#### TASK
Each line below must be written out exactly as shown.

#### AVAILABLE RECORDS
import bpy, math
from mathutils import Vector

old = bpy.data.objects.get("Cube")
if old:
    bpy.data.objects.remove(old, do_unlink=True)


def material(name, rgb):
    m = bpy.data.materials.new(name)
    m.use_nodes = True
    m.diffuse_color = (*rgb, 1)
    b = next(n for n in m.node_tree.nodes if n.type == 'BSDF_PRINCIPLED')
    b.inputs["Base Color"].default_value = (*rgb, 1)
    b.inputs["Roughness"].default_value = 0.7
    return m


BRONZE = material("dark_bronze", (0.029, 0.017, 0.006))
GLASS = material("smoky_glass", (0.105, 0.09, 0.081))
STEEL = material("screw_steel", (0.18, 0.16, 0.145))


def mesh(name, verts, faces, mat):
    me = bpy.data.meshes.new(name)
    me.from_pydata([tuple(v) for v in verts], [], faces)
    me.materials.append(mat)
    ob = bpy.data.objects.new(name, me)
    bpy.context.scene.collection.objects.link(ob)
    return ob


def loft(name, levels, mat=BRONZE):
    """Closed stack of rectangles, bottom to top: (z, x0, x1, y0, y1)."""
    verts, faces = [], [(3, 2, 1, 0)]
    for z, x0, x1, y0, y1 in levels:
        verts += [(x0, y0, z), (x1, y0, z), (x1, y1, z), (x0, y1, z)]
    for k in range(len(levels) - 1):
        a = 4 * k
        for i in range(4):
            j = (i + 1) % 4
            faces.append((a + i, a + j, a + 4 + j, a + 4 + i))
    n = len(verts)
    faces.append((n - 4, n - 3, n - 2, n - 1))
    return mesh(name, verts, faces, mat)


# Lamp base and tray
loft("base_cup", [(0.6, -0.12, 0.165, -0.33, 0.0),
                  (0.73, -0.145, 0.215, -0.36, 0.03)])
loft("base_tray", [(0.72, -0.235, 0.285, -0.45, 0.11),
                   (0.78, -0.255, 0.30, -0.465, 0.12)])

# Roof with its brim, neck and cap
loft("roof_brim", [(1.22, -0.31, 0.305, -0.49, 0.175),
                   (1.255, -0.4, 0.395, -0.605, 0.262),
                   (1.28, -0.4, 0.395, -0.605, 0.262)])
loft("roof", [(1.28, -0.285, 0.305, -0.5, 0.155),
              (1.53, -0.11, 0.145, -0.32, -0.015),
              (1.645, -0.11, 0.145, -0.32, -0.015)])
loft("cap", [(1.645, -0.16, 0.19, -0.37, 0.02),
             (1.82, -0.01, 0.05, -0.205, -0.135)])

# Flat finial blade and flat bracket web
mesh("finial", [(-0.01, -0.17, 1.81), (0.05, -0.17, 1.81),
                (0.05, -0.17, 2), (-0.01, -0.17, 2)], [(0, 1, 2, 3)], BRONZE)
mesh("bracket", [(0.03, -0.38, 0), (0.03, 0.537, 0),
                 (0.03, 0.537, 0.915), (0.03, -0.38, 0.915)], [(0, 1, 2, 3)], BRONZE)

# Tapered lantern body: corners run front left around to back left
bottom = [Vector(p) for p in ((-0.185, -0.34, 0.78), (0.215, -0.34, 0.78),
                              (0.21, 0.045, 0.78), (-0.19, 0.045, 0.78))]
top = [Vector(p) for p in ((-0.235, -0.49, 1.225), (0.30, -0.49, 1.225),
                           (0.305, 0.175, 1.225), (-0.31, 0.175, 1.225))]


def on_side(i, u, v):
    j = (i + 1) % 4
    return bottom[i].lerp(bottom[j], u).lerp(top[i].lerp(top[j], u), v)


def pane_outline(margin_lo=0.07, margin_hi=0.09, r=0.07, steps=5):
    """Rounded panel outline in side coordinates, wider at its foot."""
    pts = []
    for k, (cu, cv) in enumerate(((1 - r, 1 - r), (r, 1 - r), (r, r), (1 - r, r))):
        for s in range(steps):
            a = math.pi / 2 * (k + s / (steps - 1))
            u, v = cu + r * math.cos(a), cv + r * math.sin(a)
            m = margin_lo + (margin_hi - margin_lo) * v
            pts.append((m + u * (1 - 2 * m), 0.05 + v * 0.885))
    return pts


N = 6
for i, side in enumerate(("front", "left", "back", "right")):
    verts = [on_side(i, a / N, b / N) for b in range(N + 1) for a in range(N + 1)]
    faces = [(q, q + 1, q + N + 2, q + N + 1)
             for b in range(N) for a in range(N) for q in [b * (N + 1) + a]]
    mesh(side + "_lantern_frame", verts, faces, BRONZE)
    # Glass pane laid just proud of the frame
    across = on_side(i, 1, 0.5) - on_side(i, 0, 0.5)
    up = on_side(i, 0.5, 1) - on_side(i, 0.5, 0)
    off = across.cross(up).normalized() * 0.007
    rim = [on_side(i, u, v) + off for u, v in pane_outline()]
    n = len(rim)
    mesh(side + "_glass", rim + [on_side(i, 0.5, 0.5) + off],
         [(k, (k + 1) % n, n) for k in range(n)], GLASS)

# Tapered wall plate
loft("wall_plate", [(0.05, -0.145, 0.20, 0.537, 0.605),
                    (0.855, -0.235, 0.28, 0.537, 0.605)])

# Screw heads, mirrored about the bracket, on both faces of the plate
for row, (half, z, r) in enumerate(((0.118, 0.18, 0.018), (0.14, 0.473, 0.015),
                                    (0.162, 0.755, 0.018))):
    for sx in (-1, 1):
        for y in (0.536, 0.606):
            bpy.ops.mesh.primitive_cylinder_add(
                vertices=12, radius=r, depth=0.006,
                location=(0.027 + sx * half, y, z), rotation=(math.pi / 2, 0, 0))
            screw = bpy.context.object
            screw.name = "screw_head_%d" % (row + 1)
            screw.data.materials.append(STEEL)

#### ANSWER
import bpy, math
from mathutils import Vector

old = bpy.data.objects.get("Cube")
if old:
    bpy.data.objects.remove(old, do_unlink=True)


def material(name, rgb):
    m = bpy.data.materials.new(name)
    m.use_nodes = True
    m.diffuse_color = (*rgb, 1)
    b = next(n for n in m.node_tree.nodes if n.type == 'BSDF_PRINCIPLED')
    b.inputs["Base Color"].default_value = (*rgb, 1)
    b.inputs["Roughness"].default_value = 0.7
    return m


BRONZE = material("dark_bronze", (0.029, 0.017, 0.006))
GLASS = material("smoky_glass", (0.105, 0.09, 0.081))
STEEL = material("screw_steel", (0.18, 0.16, 0.145))


def mesh(name, verts, faces, mat):
    me = bpy.data.meshes.new(name)
    me.from_pydata([tuple(v) for v in verts], [], faces)
    me.materials.append(mat)
    ob = bpy.data.objects.new(name, me)
    bpy.context.scene.collection.objects.link(ob)
    return ob


def loft(name, levels, mat=BRONZE):
    """Closed stack of rectangles, bottom to top: (z, x0, x1, y0, y1)."""
    verts, faces = [], [(3, 2, 1, 0)]
    for z, x0, x1, y0, y1 in levels:
        verts += [(x0, y0, z), (x1, y0, z), (x1, y1, z), (x0, y1, z)]
    for k in range(len(levels) - 1):
        a = 4 * k
        for i in range(4):
            j = (i + 1) % 4
            faces.append((a + i, a + j, a + 4 + j, a + 4 + i))
    n = len(verts)
    faces.append((n - 4, n - 3, n - 2, n - 1))
    return mesh(name, verts, faces, mat)


# Lamp base and tray
loft("base_cup", [(0.6, -0.12, 0.165, -0.33, 0.0),
                  (0.73, -0.145, 0.215, -0.36, 0.03)])
loft("base_tray", [(0.72, -0.235, 0.285, -0.45, 0.11),
                   (0.78, -0.255, 0.30, -0.465, 0.12)])

# Roof with its brim, neck and cap
loft("roof_brim", [(1.22, -0.31, 0.305, -0.49, 0.175),
                   (1.255, -0.4, 0.395, -0.605, 0.262),
                   (1.28, -0.4, 0.395, -0.605, 0.262)])
loft("roof", [(1.28, -0.285, 0.305, -0.5, 0.155),
              (1.53, -0.11, 0.145, -0.32, -0.015),
              (1.645, -0.11, 0.145, -0.32, -0.015)])
loft("cap", [(1.645, -0.16, 0.19, -0.37, 0.02),
             (1.82, -0.01, 0.05, -0.205, -0.135)])

# Flat finial blade and flat bracket web
mesh("finial", [(-0.01, -0.17, 1.81), (0.05, -0.17, 1.81),
                (0.05, -0.17, 2), (-0.01, -0.17, 2)], [(0, 1, 2, 3)], BRONZE)
mesh("bracket", [(0.03, -0.38, 0), (0.03, 0.537, 0),
                 (0.03, 0.537, 0.915), (0.03, -0.38, 0.915)], [(0, 1, 2, 3)], BRONZE)

# Tapered lantern body: corners run front left around to back left
bottom = [Vector(p) for p in ((-0.185, -0.34, 0.78), (0.215, -0.34, 0.78),
                              (0.21, 0.045, 0.78), (-0.19, 0.045, 0.78))]
top = [Vector(p) for p in ((-0.235, -0.49, 1.225), (0.30, -0.49, 1.225),
                           (0.305, 0.175, 1.225), (-0.31, 0.175, 1.225))]


def on_side(i, u, v):
    j = (i + 1) % 4
    return bottom[i].lerp(bottom[j], u).lerp(top[i].lerp(top[j], u), v)


def pane_outline(margin_lo=0.07, margin_hi=0.09, r=0.07, steps=5):
    """Rounded panel outline in side coordinates, wider at its foot."""
    pts = []
    for k, (cu, cv) in enumerate(((1 - r, 1 - r), (r, 1 - r), (r, r), (1 - r, r))):
        for s in range(steps):
            a = math.pi / 2 * (k + s / (steps - 1))
            u, v = cu + r * math.cos(a), cv + r * math.sin(a)
            m = margin_lo + (margin_hi - margin_lo) * v
            pts.append((m + u * (1 - 2 * m), 0.05 + v * 0.885))
    return pts


N = 6
for i, side in enumerate(("front", "left", "back", "right")):
    verts = [on_side(i, a / N, b / N) for b in range(N + 1) for a in range(N + 1)]
    faces = [(q, q + 1, q + N + 2, q + N + 1)
             for b in range(N) for a in range(N) for q in [b * (N + 1) + a]]
    mesh(side + "_lantern_frame", verts, faces, BRONZE)
    # Glass pane laid just proud of the frame
    across = on_side(i, 1, 0.5) - on_side(i, 0, 0.5)
    up = on_side(i, 0.5, 1) - on_side(i, 0.5, 0)
    off = across.cross(up).normalized() * 0.007
    rim = [on_side(i, u, v) + off for u, v in pane_outline()]
    n = len(rim)
    mesh(side + "_glass", rim + [on_side(i, 0.5, 0.5) + off],
         [(k, (k + 1) % n, n) for k in range(n)], GLASS)

# Tapered wall plate
loft("wall_plate", [(0.05, -0.145, 0.20, 0.537, 0.605),
                    (0.855, -0.235, 0.28, 0.537, 0.605)])

# Screw heads, mirrored about the bracket, on both faces of the plate
for row, (half, z, r) in enumerate(((0.118, 0.18, 0.018), (0.14, 0.473, 0.015),
                                    (0.162, 0.755, 0.018))):
    for sx in (-1, 1):
        for y in (0.536, 0.606):
            bpy.ops.mesh.primitive_cylinder_add(
                vertices=12, radius=r, depth=0.006,
                location=(0.027 + sx * half, y, z), rotation=(math.pi / 2, 0, 0))
            screw = bpy.context.object
            screw.name = "screw_head_%d" % (row + 1)
            screw.data.materials.append(STEEL)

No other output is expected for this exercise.